Climate Change Now Changes Roofs of Traditional Huts in Manyara

The roofs on traditional huts in Manyara Region are slowly but surely losing their iconic reed and straw thatching.

The roofs are being replaced with factory-made corrugated iron sheets.

Are these positive developments? On the contrary, these happen to be among the negative impacts of climate change in Northern Tanzania.

“The thatching grasses are becoming scarce as other invasive plant species take over the landscapes,” residents of Nkaiti Village in the Babati District of Manyara point out.

Their traditional leader, Chief Leteiva Mengajeki Lobulu, admits that many of the indigenous plant species including thatching straws and reeds are rapidly disappearing from the locality.

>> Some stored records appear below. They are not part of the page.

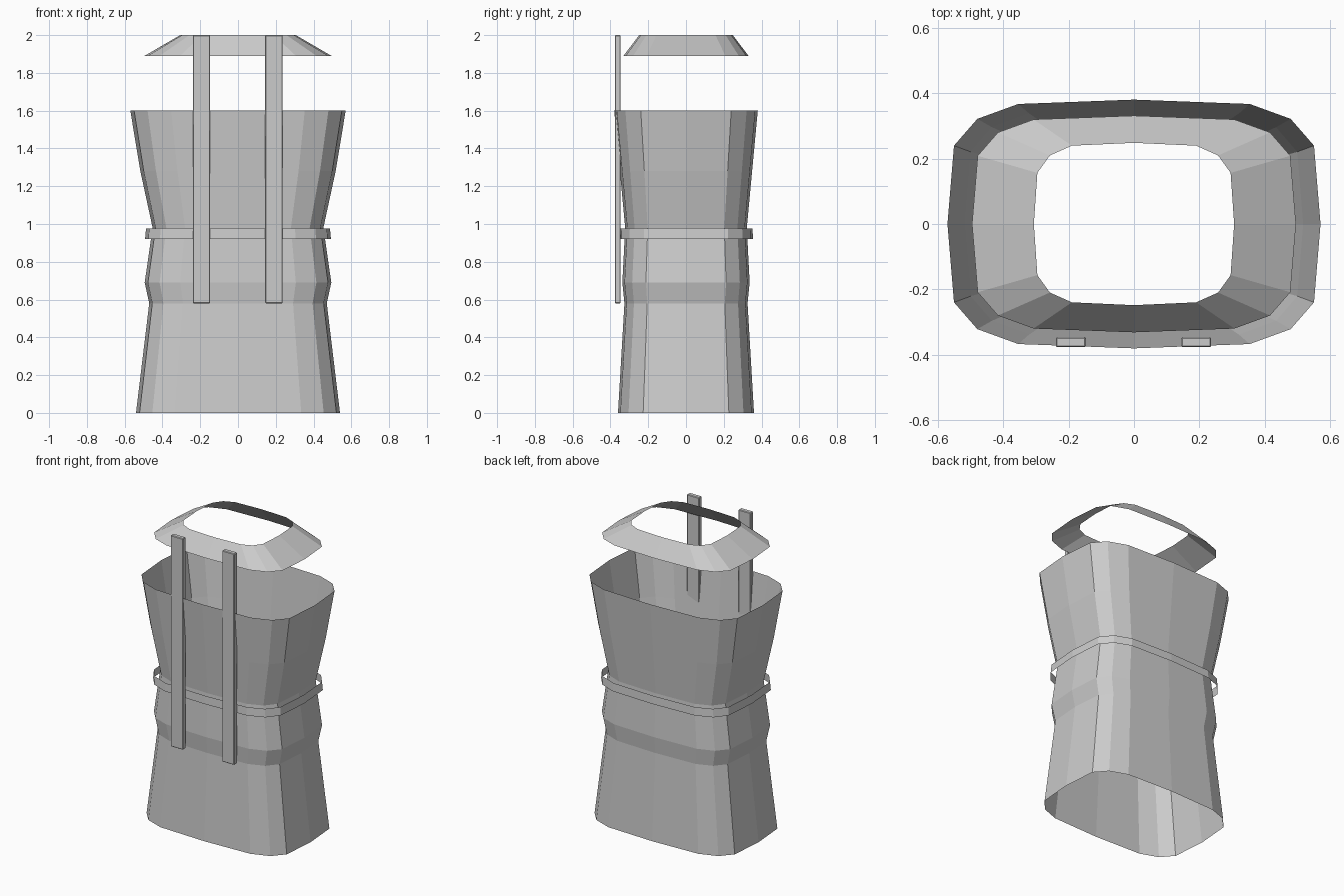
import bpy, bmesh

if "Cube" in bpy.data.objects:
    bpy.data.objects.remove(bpy.data.objects["Cube"])

# Quarter of the rounded-rectangle cross-section, in units of the half sizes
QUARTER = [(1, 0), (0.965, 0.63), (0.84, 0.845), (0.62, 0.965), (0, 1)]
SECTION = (QUARTER
           + [(-x, y) for x, y in QUARTER[-2::-1]]
           + [(-x, -y) for x, y in QUARTER[1:]]
           + [(x, -y) for x, y in QUARTER[-2:0:-1]])


def shell(name, levels):
    """Open loft through (z, half width, half depth) levels."""
    bm = bmesh.new()
    rings = [[bm.verts.new((x * rx, y * ry, z)) for x, y in SECTION]
             for z, rx, ry in levels]
    n = len(SECTION)
    for low, high in zip(rings, rings[1:]):
        for i in range(n):
            j = (i + 1) % n
            bm.faces.new((low[i], low[j], high[j], high[i]))
    mesh = bpy.data.meshes.new(name)
    bm.to_mesh(mesh)
    bm.free()
    obj = bpy.data.objects.new(name, mesh)
    bpy.context.collection.objects.link(obj)
    return obj


def strap(name, x):
    bpy.ops.mesh.primitive_cube_add(size=1, location=(x, -0.361, 1.29))
    obj = bpy.context.object
    obj.name = name
    obj.scale = (0.092, 0.031, 1.42)
    bpy.ops.object.transform_apply(location=False, rotation=False, scale=True)
    bevel = obj.modifiers.new("bevel", 'BEVEL')
    bevel.width = 0.004
    bevel.segments = 1


# Garment body, from hem through waist to the open top
shell("tunic_body", [(0, 0.54, 0.36), (0.58, 0.47, 0.326), (0.69, 0.494, 0.337),
                     (0.98, 0.452, 0.322), (1.28, 0.517, 0.35), (1.6, 0.57, 0.38)])

# Loose belt band around the waist
shell("belt", [(0.92, 0.492, 0.355), (0.975, 0.487, 0.352)])

# Sloping collar floating above the body
shell("collar", [(1.89, 0.495, 0.331), (2.0, 0.306, 0.248)])

# Two hanging straps on the front
for side, x in (("left", -0.193), ("right", 0.19)):
    strap(side + "_front_strap", x)
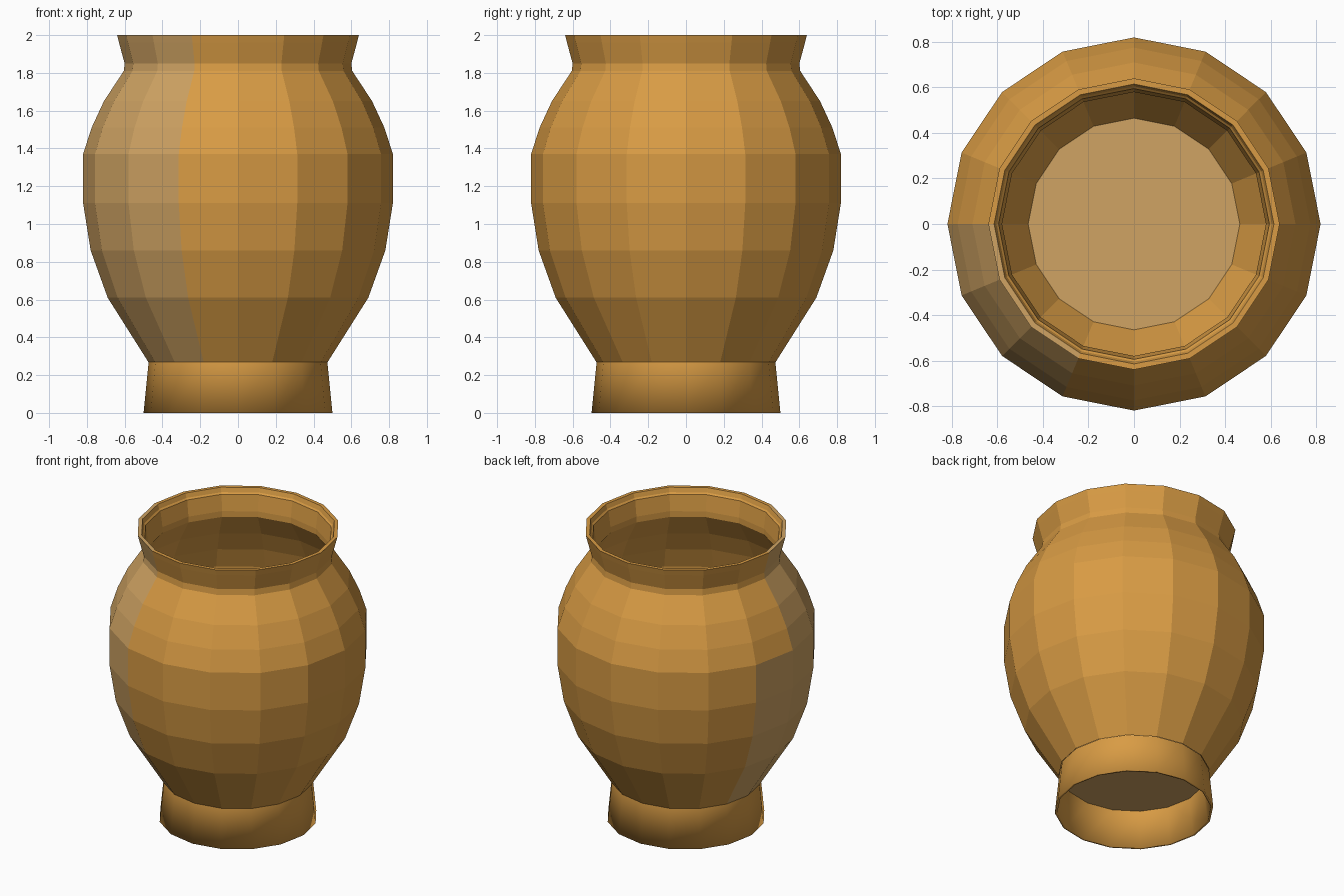
import bpy
import bmesh
import math

SIDES = 16

cube = bpy.data.objects.get("Cube")
if cube:
    bpy.data.objects.remove(cube, do_unlink=True)


def make_material(name, rgb):
    mat = bpy.data.materials.new(name)
    mat.use_nodes = True
    mat.diffuse_color = (*rgb, 1)
    mat.node_tree.nodes["Principled BSDF"].inputs["Base Color"].default_value = (*rgb, 1)
    return mat


ochre = make_material("ochre_clay", (0.69, 0.33, 0.058))
tan = make_material("pale_tan_clay", (0.63, 0.37, 0.125))


def revolve(name, profile, mats, caps=False, smooth=False):
    """Turn a (radius, height) profile around z into a faceted object."""
    bm = bmesh.new()
    rings = []
    for r, z in profile:
        angles = [math.tau * i / SIDES for i in range(SIDES)]
        rings.append([bm.verts.new((r * math.cos(a), r * math.sin(a), z)) for a in angles])
    for low, high in zip(rings, rings[1:]):
        for i in range(SIDES):
            j = (i + 1) % SIDES
            bm.faces.new((low[i], low[j], high[j], high[i]))
    if caps:
        bm.faces.new(rings[0][::-1])
        bm.faces.new(rings[-1])
    for face in bm.faces:
        face.smooth = smooth
    mesh = bpy.data.meshes.new(name)
    bm.to_mesh(mesh)
    bm.free()
    for mat in mats:
        mesh.materials.append(mat)
    obj = bpy.data.objects.new(name, mesh)
    bpy.context.collection.objects.link(obj)
    return obj


# Bellied jar wall: up the outside, over the lip, down the inside
outside = [(0.475, 0.27), (0.69, 0.61), (0.78, 0.86), (0.82, 1.11), (0.82, 1.37),
           (0.775, 1.51), (0.71, 1.65), (0.605, 1.81), (0.60, 1.85), (0.63, 1.96),
           (0.64, 2.0)]
inside = [(0.615, 2.0), (0.605, 1.97), (0.595, 1.96), (0.58, 1.85), (0.58, 1.81),
          (0.68, 1.65), (0.745, 1.51), (0.79, 1.37), (0.79, 1.11), (0.75, 0.86),
          (0.66, 0.61), (0.465, 0.28)]
body = revolve("jar_body", outside + inside, [ochre, tan])

# Pale patch down one side of the outer wall and lip
outer_faces = len(outside) * SIDES
for face in body.data.polygons:
    angle = math.degrees(math.atan2(face.center.y, face.center.x)) % 360
    start = 180 if face.center.z > 1.37 else 157
    if face.index < outer_faces and start < angle < 248:
        face.material_index = 1

# Pale floor inside the jar
revolve("jar_floor", [(0.465, 0.25), (0.465, 0.28)], [tan], caps=True)

# Hollow flared foot ring
revolve("foot_ring", [(0.455, 0.25), (0.485, 0.0), (0.50, 0.0), (0.473, 0.27)],
        [ochre], smooth=True)
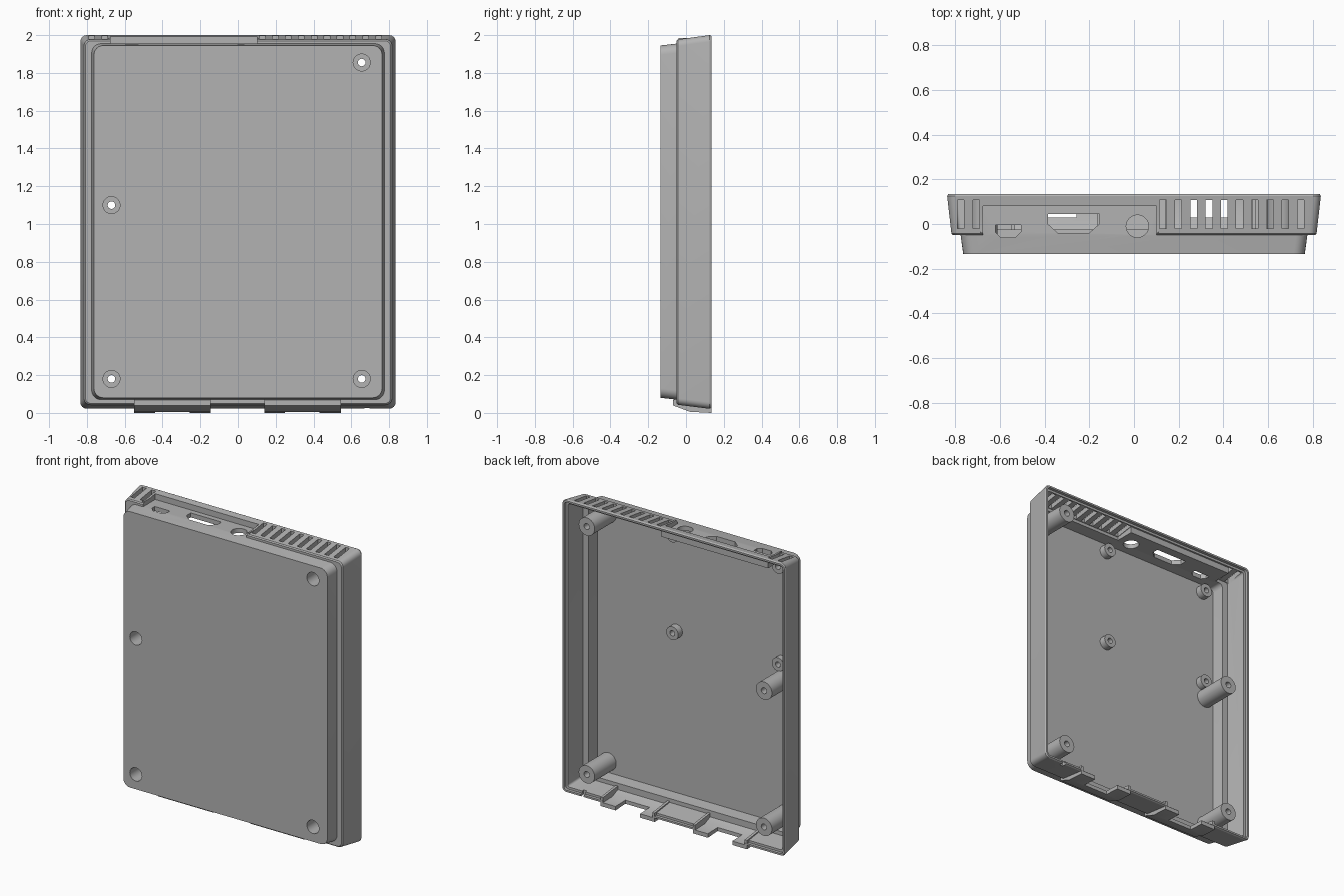
import bpy, bmesh, math
from mathutils import Vector

cube = bpy.data.objects.get("Cube")
if cube:
    bpy.data.objects.remove(cube, do_unlink=True)

grey = bpy.data.materials.new("grey plastic")
grey.use_nodes = True
COLOR = (0.45, 0.45, 0.45, 1)
grey.diffuse_color = COLOR
grey.node_tree.nodes["Principled BSDF"].inputs["Base Color"].default_value = COLOR


def make(name, bm):
    bmesh.ops.recalc_face_normals(bm, faces=bm.faces)
    me = bpy.data.meshes.new(name)
    bm.to_mesh(me)
    bm.free()
    me.materials.append(grey)
    ob = bpy.data.objects.new(name, me)
    bpy.context.collection.objects.link(ob)
    return ob


def loft(bm, rings, cap=True):
    """Skin a list of point rings; without caps the last ring joins the first."""
    vs = [[bm.verts.new(p) for p in ring] for ring in rings]
    n = len(vs[0])
    pairs = list(zip(vs, vs[1:])) + ([] if cap else [(vs[-1], vs[0])])
    for a, b in pairs:
        for i in range(n):
            j = (i + 1) % n
            bm.faces.new((a[i], a[j], b[j], b[i]))
    if cap:
        bm.faces.new(vs[0])
        bm.faces.new(vs[-1])


def prism(bm, pts, a, b, axis):
    place = {"x": lambda p, t: (t, p[0], p[1]),
             "y": lambda p, t: (p[0], t, p[1]),
             "z": lambda p, t: (p[0], p[1], t)}[axis]
    loft(bm, [[place(p, t) for p in pts] for t in (a, b)])


def box(bm, x0, x1, y0, y1, z0, z1):
    prism(bm, [(x0, y0), (x1, y0), (x1, y1), (x0, y1)], z0, z1, "z")


def circle(cx, cy, r, n=32):
    return [(cx + r * math.cos(math.tau * i / n), cy + r * math.sin(math.tau * i / n))
            for i in range(n)]


def rounded(y, hx, z0, z1, r, n=6):
    """Rounded rectangle facing the front."""
    pts = []
    for k, (cx, cz) in enumerate([(hx - r, z1 - r), (r - hx, z1 - r),
                                  (r - hx, z0 + r), (hx - r, z0 + r)]):
        for i in range(n + 1):
            t = math.pi / 2 * (k + i / n)
            pts.append((cx + r * math.cos(t), y, cz + r * math.sin(t)))
    return pts


def boolean(ob, bm, operation):
    tool = make("cutter", bm)
    tool.hide_render = True
    mod = ob.modifiers.new(operation, "BOOLEAN")
    mod.operation, mod.object, mod.solver = operation, tool, "EXACT"
    bpy.ops.object.select_all(action="DESELECT")
    bpy.context.view_layer.objects.active = ob
    ob.select_set(True)
    bpy.ops.object.modifier_apply(modifier=mod.name)
    bpy.data.objects.remove(tool, do_unlink=True)


def smooth(ob):
    bpy.ops.object.select_all(action="DESELECT")
    bpy.context.view_layer.objects.active = ob
    ob.select_set(True)
    bpy.ops.object.shade_smooth_by_angle(angle=math.radians(30))


# Stepped shell, outside from the front face to the rim, then back down inside
bm = bmesh.new()
loft(bm, [rounded(*s) for s in [
    (-.135, .763, .08, 1.945, .05),
    (-.05, .775, .07, 1.955, .05),
    (-.05, .808, .05, 1.97, .03),
    (-.043, .816, .043, 1.977, .035),
    (.125, .835, .022, 2.0, .035),
    (.135, .83, .027, 1.995, .03),
    (.135, .818, .039, 1.983, .02),
    (.115, .818, .039, 1.983, .02),
    (.115, .803, .054, 1.968, .015),
    (-.025, .787, .072, 1.948, .015),
    (-.025, .747, .098, 1.927, .03),
    (-.105, .737, .106, 1.919, .03)]])
shell = make("case_shell", bm)

# Port recess backing and the two latch bulges on the bottom edge
TABS = (-.3475, .3425)
bm = bmesh.new()
box(bm, -.688, .112, -.04, .105, 1.925, 1.985)
for cx in TABS:
    prism(bm, [(-.07, .068), (-.07, .04), (.02, .006), (.134, 0), (.134, .06), (-.03, .08)],
          cx - .2025, cx + .2025, "x")
boolean(shell, bm, "UNION")

# Port recess, hollow latch bulges, vents and screw holes
POSTS = [(.655, 1.855), (-.67, 1.10), (-.67, .18), (.655, .18)]
bm = bmesh.new()
box(bm, -.675, .10, -.3, .08, 1.955, 2.2)
for cx in TABS:
    prism(bm, [(-.025, .1), (-.025, .055), (.03, .03), (.2, .025), (.2, .1)],
          cx - .185, cx + .185, "x")
for x in [-.775, -.705] + [.13 + .0683 * i for i in range(10)]:
    box(bm, x - .015, x + .015, -.02, .107, 1.935, 2.2)
for x, z in POSTS:
    prism(bm, circle(x, z, .045), -.3, -.09, "y")
box(bm, .67, .695, .1, .3, -.1, .06)
boolean(shell, bm, "DIFFERENCE")

# Port openings and the gaps between latch hooks
bm = bmesh.new()
prism(bm, [(-.62, -.005), (-.505, -.005), (-.505, -.035), (-.53, -.06),
           (-.595, -.06), (-.62, -.035)], 1.9, 2.1, "z")
prism(bm, [(-.385, .045), (-.155, .045), (-.155, 0), (-.2, -.04),
           (-.34, -.04), (-.385, 0)], 1.9, 2.1, "z")
prism(bm, circle(.015, -.01, .05), 1.9, 2.1, "z")
for cx in TABS:
    box(bm, cx - .093, cx + .09, .03, .3, -.2, .09)
boolean(shell, bm, "DIFFERENCE")
smooth(shell)


# Hollow round posts: profile of (radius, y) around an axis through x, z
def post(name, x, z, profile):
    bm = bmesh.new()
    loft(bm, [[(px, y, pz) for px, pz in circle(x, z, r)] for r, y in profile], cap=False)
    smooth(make(name, bm))


for i, (x, z) in enumerate(POSTS):
    post(f"screw_post_{i + 1}", x, z, [(.045, -.12), (.06, -.12), (.06, .125),
                                       (.02, .125), (.02, .06), (.045, .06)])
i = 0
for x in (.145, -.645):
    for z in (1.86, 1.2):
        i += 1
        post(f"board_standoff_{i}", x, z, [(.018, -.115), (.045, -.115),
                                           (.045, -.06), (.018, -.06)])
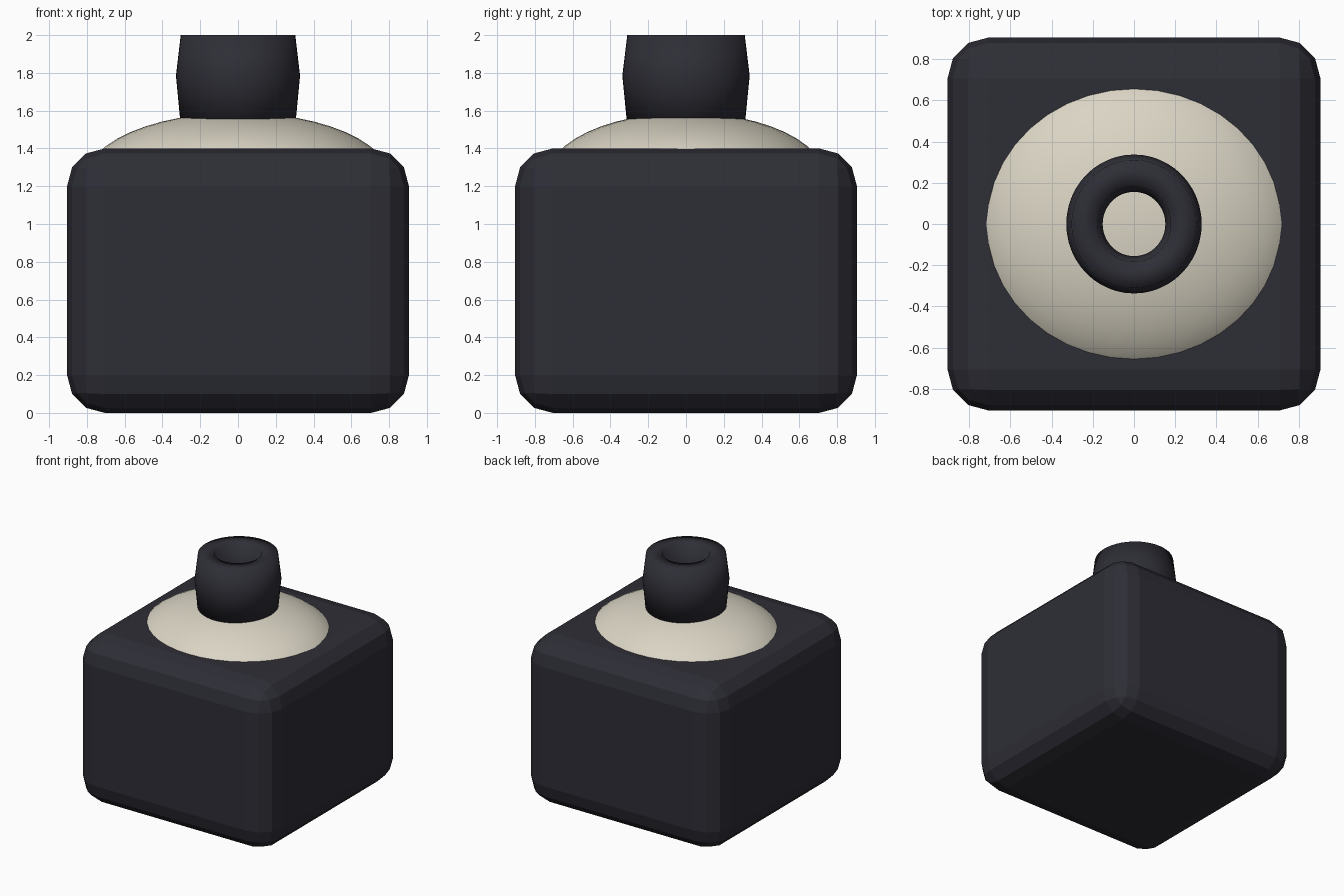
import bpy, bmesh, math

if "Cube" in bpy.data.objects:
    bpy.data.objects.remove(bpy.data.objects["Cube"])


def material(name, rgb):
    m = bpy.data.materials.new(name)
    m.diffuse_color = (*rgb, 1.0)
    m.use_nodes = True
    m.node_tree.nodes["Principled BSDF"].inputs["Base Color"].default_value = m.diffuse_color
    return m


DARK = material("dark slate", (0.027, 0.027, 0.037))
CREAM = material("warm cream", (0.70, 0.66, 0.55))


def make_object(name, bm, mat, smooth):
    bmesh.ops.recalc_face_normals(bm, faces=bm.faces)
    for f in bm.faces:
        f.smooth = smooth
    mesh = bpy.data.meshes.new(name)
    bm.to_mesh(mesh)
    bm.free()
    mesh.materials.append(mat)
    obj = bpy.data.objects.new(name, mesh)
    bpy.context.collection.objects.link(obj)
    return obj


# Body: block with three-step rounded edges
bm = bmesh.new()
bmesh.ops.create_cube(bm, size=1.0)
for v in bm.verts:
    v.co.x *= 1.81
    v.co.y *= 1.81
    v.co.z = (v.co.z + 0.5) * 1.4
bmesh.ops.bevel(bm, geom=bm.edges[:], offset=0.2, segments=3,
                profile=0.5, affect='EDGES')
make_object("body", bm, DARK, False)

# Shoulder: flattened ellipsoid sunk into the top of the body
bm = bmesh.new()
bmesh.ops.create_uvsphere(bm, u_segments=40, v_segments=24, radius=1.0)
for v in bm.verts:
    v.co.x *= 0.805
    v.co.y *= 0.74
    v.co.z = 1.239 + v.co.z * 0.35
make_object("shoulder", bm, CREAM, True)

# Neck: tall ring with a six-sided cross-section, slightly narrower in x
profile = [(0.311, 2.0), (0.337, 1.785), (0.311, 1.52),
           (0.183, 1.52), (0.156, 1.785), (0.183, 2.0)]
SIDES = 48
bm = bmesh.new()
rings = []
for i in range(SIDES):
    a = 2 * math.pi * i / SIDES
    rings.append([bm.verts.new((r * math.cos(a) * 0.975, r * math.sin(a), z))
                  for r, z in profile])
for i in range(SIDES):
    a, b = rings[i], rings[(i + 1) % SIDES]
    for j in range(len(profile)):
        k = (j + 1) % len(profile)
        bm.faces.new((a[j], b[j], b[k], a[k]))
make_object("neck", bm, DARK, True)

“That is the reason why many huts now feature iron sheets roofing,” he explained, adding that many residents would rather stick to grass thatching but climate change is forcing them to adapt to new building technologies.

He was addressing members of the Journalists’ Environmental Association that were on special assignments through the ‘Tuhifadhi Maliasili,’ program executed through the United States Agency for International Development (USAID), in association with JET.

Many mud-walled houses in the villages dotting rural parts of Arusha and Manyara Regions used to be covered by thatched roofs made from water reeds, combed wheat grass or straw.

Zebras grazing near a former mud-walled and grass thatched hut which is now turning to brick walls and aluminium roofing in mswakini

Most residents prefer grass thatches because they insulate the house from weather elements such as cold, heat and keep out the noise when it rains.

Thatched roofs, according to Chief Lobulu, are also durable when fixed properly, lasting for more than 30 years after instalments.

Invasive alien plant species are also taking toll on vegetation within the Kwakuchinja and Mswakini Wildlife corridors, the nature passages that connect Tarangire and Lake Manyara National Parks.

The Executive Secretary of Burunge Wildlife Management Area, Benson Mwaise, mentioned some of the invasive alien species as, Senna Obtusifolia, Indigofera spp, Agemona Mexicana, Calotrops Procera and Datura Stramonium that are rapidly spreading in addition to inhibiting the growth on indigenous plants.

“Recently there has been yet another latest addition to the list of invasive and harmful species in the form of the alien plant known botanically as Pyrus Niloticus,” Mwaise maintained.

The fact that the busy Arusha-Dodoma highway cuts through both the Burunge Wildlife Management Area (WMA) and Kwakuchinja Corridor, hundreds of vehicles passing in the area further contributes to the spread of deadly plant seeds.

Alien plant species are also taking a toll on wildlife in the Northern Zone, because as they spread across land, indigenous grass get stifled then eventually weather and die, thus reducing pastures for the ungulates and other grazing creatures.